Chris - And because no one has ever shown them how to do that, theyíve had to work that out for themselves and then teach each other, so one has had to look at what the other one is doing to work out how to do it?
Nicky - Well I guess the million dollar question is whether each individual bird works it out for themselves and it just so happens that lots of them do it, or whether they are actually learning from one another. Thatís very interesting and itís one of the kinds of experiments that we are starting to do at Cambridge University; to look at whether the rooks will learn from one another and whether you could actually get mini cultures depending of which individual bird is learning to do things in a particular way.
Kat - I think one of the most fascinating things that have come out of bird research recently is that they use tools, because you can associate humans or Chimps with using tools, but birds have beaks so why do they need to use tools? So tell us a bit about tool usage in birds.

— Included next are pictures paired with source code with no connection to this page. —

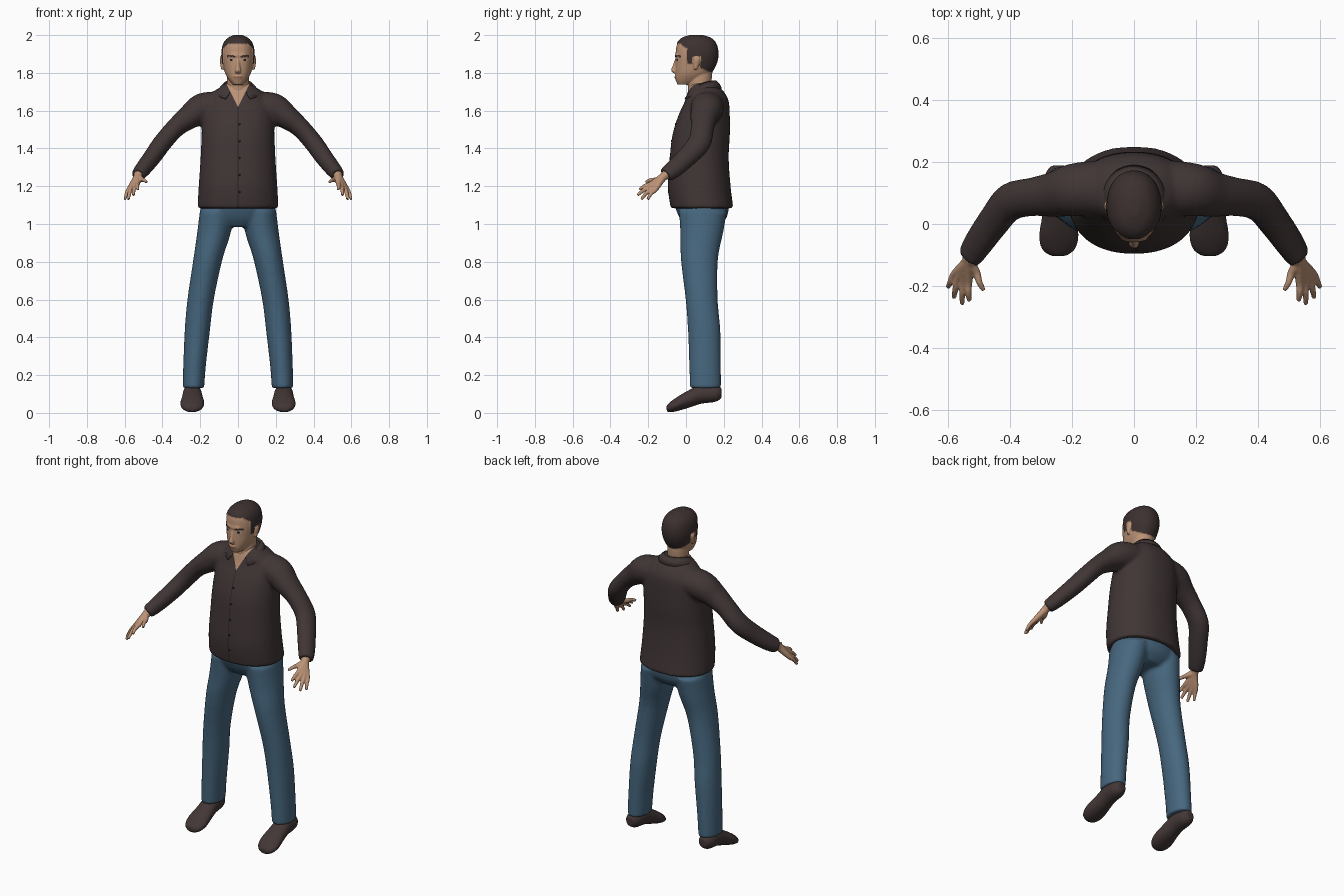
import bpy, bmesh, math
from mathutils import Vector
from mathutils.bvhtree import BVHTree

if "Cube" in bpy.data.objects:
    bpy.data.objects.remove(bpy.data.objects["Cube"], do_unlink=True)

X, Y, Z = Vector((1, 0, 0)), Vector((0, 1, 0)), Vector((0, 0, 1))


def material(name, *rgb):
    m = bpy.data.materials.new(name)
    m.use_nodes = True
    m.diffuse_color = (*rgb, 1)
    m.node_tree.nodes["Principled BSDF"].inputs["Base Color"].default_value = (*rgb, 1)
    return m


SHIRT = material("shirt_brown", 0.052, 0.036, 0.036)
SEAM = material("seam_dark", 0.022, 0.015, 0.015)
HAIR = material("hair_brown", 0.045, 0.030, 0.029)
SHOE = material("shoe_brown", 0.056, 0.038, 0.037)
DENIM = material("denim_blue", 0.062, 0.135, 0.21)
SKIN = material("skin", 0.50, 0.29, 0.18)
LIPS = material("lip_tone", 0.30, 0.13, 0.09)
WHITE = material("eye_white", 0.45, 0.38, 0.33)
DARK = material("eye_dark", 0.02, 0.014, 0.012)


def spline(rings, steps=4):
    """Smoothly interpolate rings of (x, y, z, radius_u, radius_v)."""
    out = []
    for i in range(len(rings) - 1):
        a, b = rings[max(i - 1, 0)], rings[i]
        c, d = rings[i + 1], rings[min(i + 2, len(rings) - 1)]
        for s in range(steps):
            t = s / steps
            out.append([0.5 * (2 * q + (r - p) * t + (2 * p - 5 * q + 4 * r - w) * t * t
                               + (3 * q - p - 3 * r + w) * t ** 3)
                        for p, q, r, w in zip(a, b, c, d)])
    return out + [list(rings[-1])]


def tube(bm, rings, axis=None, side=1, ref=Y, boxy=1.0, n=28):
    """Capped loft; side=-1 mirrors it across x."""
    rings = spline(rings)
    centres = [Vector(r[:3]) for r in rings]
    loops = []
    for i, r in enumerate(rings):
        t = axis or (centres[min(i + 1, len(rings) - 1)] - centres[max(i - 1, 0)]).normalized()
        u = ref.cross(t).normalized()
        v = t.cross(u)
        loop = []
        for k in range(n):
            c, s = math.cos(math.tau * k / n), math.sin(math.tau * k / n)
            c, s = (math.copysign(abs(w) ** boxy, w) for w in (c, s))
            p = centres[i] + u * max(r[3], 0.002) * c + v * max(r[4], 0.002) * s
            loop.append(bm.verts.new((p.x * side, p.y, p.z)))
        loops.append(loop)
    for a, b in zip(loops, loops[1:]):
        for k in range(n):
            bm.faces.new((a[k], a[(k + 1) % n], b[(k + 1) % n], b[k]))
    bm.faces.new(loops[0])
    bm.faces.new(loops[-1])


def stack(bm, levels, x=0, **kw):
    """Upright loft from (z, y, half_width, half_depth) levels."""
    tube(bm, [(x, y, z, rx, ry) for z, y, rx, ry in levels], axis=Z, **kw)


def add_object(name, bm, mats):
    bmesh.ops.recalc_face_normals(bm, faces=bm.faces)
    me = bpy.data.meshes.new(name)
    bm.to_mesh(me)
    bm.free()
    ob = bpy.data.objects.new(name, me)
    bpy.context.collection.objects.link(ob)
    for m in mats:
        me.materials.append(m)
    me.polygons.foreach_set("use_smooth", [True] * len(me.polygons))
    return ob


def fuse(name, bm, mats, voxel, smooth):
    """Blend overlapping lofts into one continuous smooth skin."""
    ob = add_object(name, bm, [])
    rm = ob.modifiers.new("fuse", "REMESH")
    rm.mode, rm.voxel_size = "VOXEL", voxel
    sm = ob.modifiers.new("relax", "SMOOTH")
    sm.factor, sm.iterations = 0.5, smooth
    dg = bpy.context.evaluated_depsgraph_get()
    me = bpy.data.meshes.new_from_object(ob.evaluated_get(dg))
    ob.modifiers.clear()
    ob.data = me
    me.materials.clear()
    for m in mats:
        me.materials.append(m)
    me.polygons.foreach_set("use_smooth", [True] * len(me.polygons))
    return ob


# Shirt: torso and sleeves
bm = bmesh.new()
stack(bm, [(1.083, .085, .215, .166), (1.2, .07, .208, .166), (1.35, .07, .198, .156),
           (1.47, .08, .193, .152), (1.57, .095, .188, .137), (1.65, .11, .168, .116),
           (1.70, .105, .13, .096), (1.73, .095, .085, .076), (1.745, .09, .07, .068)],
      boxy=.9, n=48)
ARM = [(.10, .115, 1.625, .077, .09), (.19, .11, 1.61, .082, .086), (.26, .095, 1.565, .065, .073),
       (.33, .087, 1.51, .052, .062), (.40, .07, 1.43, .05, .062), (.45, .01, 1.36, .048, .056),
       (.50, -.06, 1.295, .043, .051), (.53, -.107, 1.26, .037, .043)]
for s in (1, -1):
    tube(bm, ARM, side=s)
shirt = fuse("shirt", bm, [SHIRT, SKIN, SEAM], .009, 8)

# Open neckline and front placket cut into the shirt
bm = bmesh.new()
bm.from_mesh(shirt.data)
for co, no in (((0, 0, 1.62), (2, 0, -1)), ((0, 0, 1.62), (-2, 0, -1)),
               ((.002, 0, 0), X), ((-.002, 0, 0), X)):
    bmesh.ops.bisect_plane(bm, geom=bm.verts[:] + bm.edges[:] + bm.faces[:],
                           plane_co=co, plane_no=no, dist=1e-5)
bm.normal_update()
for f in bm.faces:
    c = f.calc_center_median()
    if c.y < .07 and c.z > 1.62 + 2 * abs(c.x):
        f.material_index = 1
    elif abs(c.x) < .002 and f.normal.y < -.3 and c.z < 1.62:
        f.material_index = 2
tree = BVHTree.FromBMesh(bm)
bm.to_mesh(shirt.data)
bm.free()

# Buttons
bm = bmesh.new()
for i in range(5):
    hit = tree.ray_cast(Vector((.008, -1, 1.53 - .09 * i)), Y)[0]
    if hit:
        tube(bm, [(*(hit - Y * .002), .005, .005), (*(hit + Y * .002), .005, .005)],
             axis=Y, ref=Z, n=10)
add_object("buttons", bm, [SEAM])

# Collar: folded band that drops into two points at the front
bm = bmesh.new()
rows = []
for i in range(33):
    a = math.radians(-152 + 304 * i / 32)
    f = ((1 - math.cos(a)) / 2) ** 2
    sa, ca = math.sin(a), math.cos(a)
    rows.append([bm.verts.new(p) for p in (
        (.066 * sa, .085 + .068 * ca, 1.735 - .05 * f),
        (.072 * sa, .085 + .076 * ca, 1.76 - .055 * f),
        ((.09 + .012 * f) * sa, .088 + .09 * ca, 1.742 - .06 * f),
        ((.103 + .04 * f) * sa, .09 + (.1 + .012 * f) * ca, 1.718 - .062 * f))])
for a, b in zip(rows, rows[1:]):
    for k in range(3):
        bm.faces.new((a[k], b[k], b[k + 1], a[k + 1]))
collar = add_object("collar", bm, [SHIRT])
collar.modifiers.new("thickness", "SOLIDIFY").thickness = .005

# Trousers: hips and legs
bm = bmesh.new()
stack(bm, [(1.14, .08, .19, .14), (1.09, .085, .197, .142), (1.03, .09, .195, .123),
           (.985, .085, .12, .085)], n=40)
LEG = [(.11, .09, 1.07, .092, .128), (.128, .083, .95, .089, .113), (.16, .071, .81, .077, .098),
       (.198, .083, .6, .07, .085), (.215, .096, .44, .067, .086), (.23, .101, .25, .06, .084),
       (.236, .103, .132, .057, .083)]
for s in (1, -1):
    tube(bm, LEG, axis=Z, side=s)
fuse("trousers", bm, [DENIM], .009, 7)

# Shoes, hands
SHOE_RINGS = [(.243, .188, .105, .025, .028), (.243, .155, .102, .044, .044), (.242, .08, .1, .05, .052),
              (.241, .02, .076, .056, .047), (.242, -.04, .05, .064, .039),
              (.243, -.082, .031, .053, .028), (.243, -.103, .024, .025, .016)]
FINGERS = {  # knuckle, tip
    "index": ((.533, -.185, 1.212), (.53, -.247, 1.182)),
    "middle": ((.548, -.183, 1.200), (.553, -.257, 1.152)),
    "ring": ((.564, -.175, 1.190), (.580, -.237, 1.131)),
    "little": ((.576, -.16, 1.185), (.599, -.203, 1.130)),
    "thumb": ((.508, -.155, 1.235), (.484, -.213, 1.222))}
for s, label in ((1, "left"), (-1, "right")):
    bm = bmesh.new()
    tube(bm, SHOE_RINGS, axis=-Y, ref=Z, side=s)
    fuse(label + "_shoe", bm, [SHOE], .007, 3)
    bm = bmesh.new()
    for knuckle, tip in FINGERS.values():
        k, t = Vector(knuckle), Vector(tip)
        mid = k.lerp(t, .5) + Vector((.002, -.003, .004))
        tube(bm, [(.515, -.08, 1.28, .026, .026), (.531, -.12, 1.25, .022, .022),
                  (*k, .0135, .0135), (*mid, .0105, .0105), (*t, .0075, .0075)], side=s, n=14)
    fuse(label + "_hand", bm, [SKIN], .004, 3)

# Head: skull, neck, nose, lips, brow and ears
bm = bmesh.new()
stack(bm, [(1.64, .08, .06, .06), (1.72, .072, .058, .062), (1.78, .075, .058, .062),
           (1.84, .075, .055, .06)])
stack(bm, [(1.738, -.005, .028, .04), (1.765, .018, .05, .073), (1.80, .038, .069, .094),
           (1.85, .052, .08, .108), (1.90, .057, .085, .112), (1.95, .056, .077, .104),
           (1.982, .055, .053, .077), (1.998, .055, .018, .03)], boxy=.92, n=40)
stack(bm, [(1.875, -.049, .008, .008), (1.84, -.058, .01, .012), (1.812, -.064, .016, .015),
           (1.797, -.055, .013, .01)])
stack(bm, [(1.788, -.049, .014, .008), (1.777, -.051, .022, .010), (1.764, -.047, .016, .009)])
stack(bm, [(1.905, -.043, .04, .012), (1.89, -.045, .045, .014), (1.882, -.042, .04, .012)])
for s in (1, -1):
    stack(bm, [(1.818, .05, .006, .008), (1.845, .055, .010, .015), (1.87, .058, .013, .019),
               (1.886, .056, .008, .012)], x=.084, side=s, n=16)
head = fuse("head", bm, [SKIN, HAIR, LIPS, WHITE, DARK], .004, 4)


def head_colour(c):
    x, y, z = abs(c.x), c.y, c.z
    ear = x > .083 and .03 < y < .08 and z < 1.888
    if y < .008:
        line = 1.953 - .9 * max(0, x - .05)
    elif y < .035:
        line = 1.85
    elif y < .075:
        line = 1.885
    else:
        line = 1.83 - .45 * (y - .075)
    if z > line and not ear:
        return 1
    if y > 0:
        return 0
    if ((x - .036) / .017) ** 2 + ((z - 1.868) / .0075) ** 2 < 1:
        return 4 if abs(x - .036) < .007 or z > 1.872 else 3
    if .014 < x < .06 and abs(z - 1.89 + .15 * abs(x - .04)) < .0045:
        return 1
    return 2 if x < .023 and abs(z - 1.777) < .005 else 0


for p in head.data.polygons:
    p.material_index = head_colour(p.center)

# Raise the hair slightly above the skin
raised = {i for p in head.data.polygons if p.material_index == 1 and (p.center.z > 1.93 or p.center.y > 0)
          for i in p.vertices}
offsets = {i: head.data.vertices[i].normal * .0035 for i in raised}
for i, d in offsets.items():
    head.data.vertices[i].co += d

Nicky - Well, your beak can only go so far, just in the same way that if there is a small hole, you canít get your hand in there, it may also be that the hole is sufficiently small or deep that the food is out of beakís reach and thatís when youíd need a tool. There are a number of species of birds that use tools, but the most remarkable thing is that one member of the crow family, the New Caledonia crow actually makes tools. So this sort of puts in on par with chimpanzees; they donít just use tools, they actually manufacture them, and they make different types of tools for different purposes.
Chris - Is there any clue given to us if you look at the animalís brains as to why these birds have these spectacular abilities compared with other animal that donít perform like this?
Nicky - Well if you look at the relative brain size, then obviously we have the biggest relative brain, but if you look at the next ones down itís the dolphins, but itís also the apes within the mammals and in the birds there are two groups, the crows and the parrots. If you look at where the enlargement is in the brain, just as in apes the enlargement is in the neocortex the same is true for the crows, the enlargement is in the avian neocortical area. So the same part of the brain is enlarged.
Chris - Thanks Nicky. Thatís Nicky Clayton from Cambridge University who works on Scrub jays and trying to use them to get insight into how they plan for the future and perhaps how our brains work too.